The rugged headland midway between Montara and the Linda Mar District of Pacifica, with its steep unstable coastal cliffs, bears the distinct name “Devil’s Slide.” The terrain’s propensity for landslides and erosion did not hinder the construction of Highway 1 back in 1937. Only three years after the highway’s opening, the first major landslide caused extensive damages to the road. In the following years, periods of destruction and rebuilding alternated, with the winters of 1983 and 1995 marking remarkably lengthy closures, leading decisionmakers to plan for alternatives.

The trail's unique geomorphology is a significant element of the landscape's beauty. Photo by Shannon Fiala
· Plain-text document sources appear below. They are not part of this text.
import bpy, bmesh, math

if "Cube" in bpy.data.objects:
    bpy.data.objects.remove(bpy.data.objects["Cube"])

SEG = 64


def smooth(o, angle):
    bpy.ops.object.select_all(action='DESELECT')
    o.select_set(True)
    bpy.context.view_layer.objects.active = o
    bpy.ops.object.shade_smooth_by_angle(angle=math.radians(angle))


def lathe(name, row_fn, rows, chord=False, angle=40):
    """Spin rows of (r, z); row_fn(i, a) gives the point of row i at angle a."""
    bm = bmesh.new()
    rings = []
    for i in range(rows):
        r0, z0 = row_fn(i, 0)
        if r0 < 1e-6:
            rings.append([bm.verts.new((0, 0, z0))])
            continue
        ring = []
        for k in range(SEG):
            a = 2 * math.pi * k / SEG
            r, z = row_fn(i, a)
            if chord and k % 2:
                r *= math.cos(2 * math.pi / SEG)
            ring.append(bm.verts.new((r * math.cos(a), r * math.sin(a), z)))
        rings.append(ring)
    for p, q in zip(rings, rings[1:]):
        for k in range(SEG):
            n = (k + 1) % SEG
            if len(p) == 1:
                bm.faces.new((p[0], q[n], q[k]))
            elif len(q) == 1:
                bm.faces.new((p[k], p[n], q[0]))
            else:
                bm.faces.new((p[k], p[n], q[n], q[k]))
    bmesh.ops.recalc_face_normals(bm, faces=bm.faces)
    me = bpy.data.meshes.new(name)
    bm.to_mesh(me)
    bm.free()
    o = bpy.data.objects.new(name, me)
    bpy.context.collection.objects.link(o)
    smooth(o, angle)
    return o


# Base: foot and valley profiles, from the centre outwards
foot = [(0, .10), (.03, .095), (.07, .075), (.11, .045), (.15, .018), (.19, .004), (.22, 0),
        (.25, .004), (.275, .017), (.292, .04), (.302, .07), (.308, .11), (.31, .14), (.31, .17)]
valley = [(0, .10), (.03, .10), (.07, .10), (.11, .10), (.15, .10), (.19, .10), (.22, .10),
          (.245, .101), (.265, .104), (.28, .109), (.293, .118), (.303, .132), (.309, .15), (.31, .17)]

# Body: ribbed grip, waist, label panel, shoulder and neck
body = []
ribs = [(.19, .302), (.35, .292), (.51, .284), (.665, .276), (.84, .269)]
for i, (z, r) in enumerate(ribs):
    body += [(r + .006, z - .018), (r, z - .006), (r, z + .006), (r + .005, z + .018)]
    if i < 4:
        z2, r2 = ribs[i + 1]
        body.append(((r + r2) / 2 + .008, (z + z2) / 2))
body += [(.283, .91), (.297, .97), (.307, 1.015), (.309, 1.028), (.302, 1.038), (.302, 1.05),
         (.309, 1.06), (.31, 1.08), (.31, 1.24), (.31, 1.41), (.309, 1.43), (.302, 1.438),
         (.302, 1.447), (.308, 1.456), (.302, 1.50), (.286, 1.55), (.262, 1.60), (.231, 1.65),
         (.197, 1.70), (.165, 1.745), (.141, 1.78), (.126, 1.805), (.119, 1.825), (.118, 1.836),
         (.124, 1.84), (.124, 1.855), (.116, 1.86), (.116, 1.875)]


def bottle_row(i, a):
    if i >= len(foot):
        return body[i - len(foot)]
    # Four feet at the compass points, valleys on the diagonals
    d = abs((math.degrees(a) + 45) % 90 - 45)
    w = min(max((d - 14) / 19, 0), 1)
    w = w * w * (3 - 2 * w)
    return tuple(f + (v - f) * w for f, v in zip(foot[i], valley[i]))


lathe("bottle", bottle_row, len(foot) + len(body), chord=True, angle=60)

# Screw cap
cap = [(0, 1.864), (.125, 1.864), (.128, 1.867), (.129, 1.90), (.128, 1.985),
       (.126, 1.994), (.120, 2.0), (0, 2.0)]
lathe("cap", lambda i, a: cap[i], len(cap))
The initial Caltrans proposal to construct a four-to-six-lane freeway bypass was opposed by grassroots environmental organizations who favored the construction of two 30-foot wide tunnels instead. This safer and more environmentally sensiitive approach, which also allowed for a separate coastal recreational trail, found considerable support with local governments and was approved in 1996 by San Mateo County voters. Multiple agencies including San Mateo County, the City of Pacifica, Caltrans, the California Coastal Commission and the National Park Service partnered to bring the plan to fruition. The Tom Lantos Tunnels — officially named after the congressman who played a major role in securing funding for the project and also known as "the people’s tunnels” after the novel grassroots victory — opened to traffic in March 2013, a year before the trail’s opening.

Devil’s Slide Coastal Trail

The 1.3 mile, 24-feet wide repaved trail provides separated pedestrian walkways and bike lanes featuring painted signage to avoid the extensive use of sign posts. Accessibility improvements and protective rail installments increase safety, while educational graphic panels about the area’s geology, environment and history provide information to visitors. Three overlook areas with benches and observation telescopes offer spectacular scenic vistas, showcasing the coast’s natural beauty. The trail’s critical proximity to bird nesting locations requires special protection measures to decrease visitors’ visibility and ensure habitat protection. Devil’s Slide becomes part of the California Coastal Trail connecting Mori Point to Pillar Point, and emerges as a regional destination, expected to attract 80,000 visitors annually.


Amenities at the overlook areas offer information, relaxation and spectacular views to trail users. Photo by Maria Bakali

Car access to the trailheads is granted through two small parking areas at the trail’s ends, although emphasis is put on public transportation, carpooling and biking. SamTrans bus stops at the south end of the tunnel and free Pacifica city shuttles during weekends serve the visitors who choose transit to reach the trail. Negotiations with private owners are in progress to ensure long-term pedestrian access from Pacifica to the trail.


Visitors of all ages came out to enjoy this new public open sapce during the trail's opening weekend. Photo by Maria Bakali  
 

Ocean Beach Master Plan

The Devil’s Slide project has significant similarities to SPUR’s Ocean Beach Master Plan. First, it addresses the impacts of coastal erosion on California’s coast in a comprehensive manner, and second, it does so by fostering partnerships among a number of different public agencies. Because the Great Highway has its own history of lengthy closures under extreme weather and erosion, the Ocean Beach Master Plan recommends the closure of the south reach of the Great Highway between Sloat and Skyline boulevards. Under the plan, the abandoned lanes will be transformed into a multi-use path that celebrates open space and ecological restoration through managed retreat. The coastal trail along Ocean Beach will provide critical connections to the surrounding recreational resources of the area, creating a continuous promenade from Fort Funston up to Lands End. The project combines coastal adaptation management while giving San Franciscans and visitors a unique resource of immense environmental and recreational value. Changes on the Great Highway will be implemented incrementally according to the timeframes set by the Ocean Beach Master Plan implementation studies. Check SPUR's Ocean Beach Master Plan page for updates.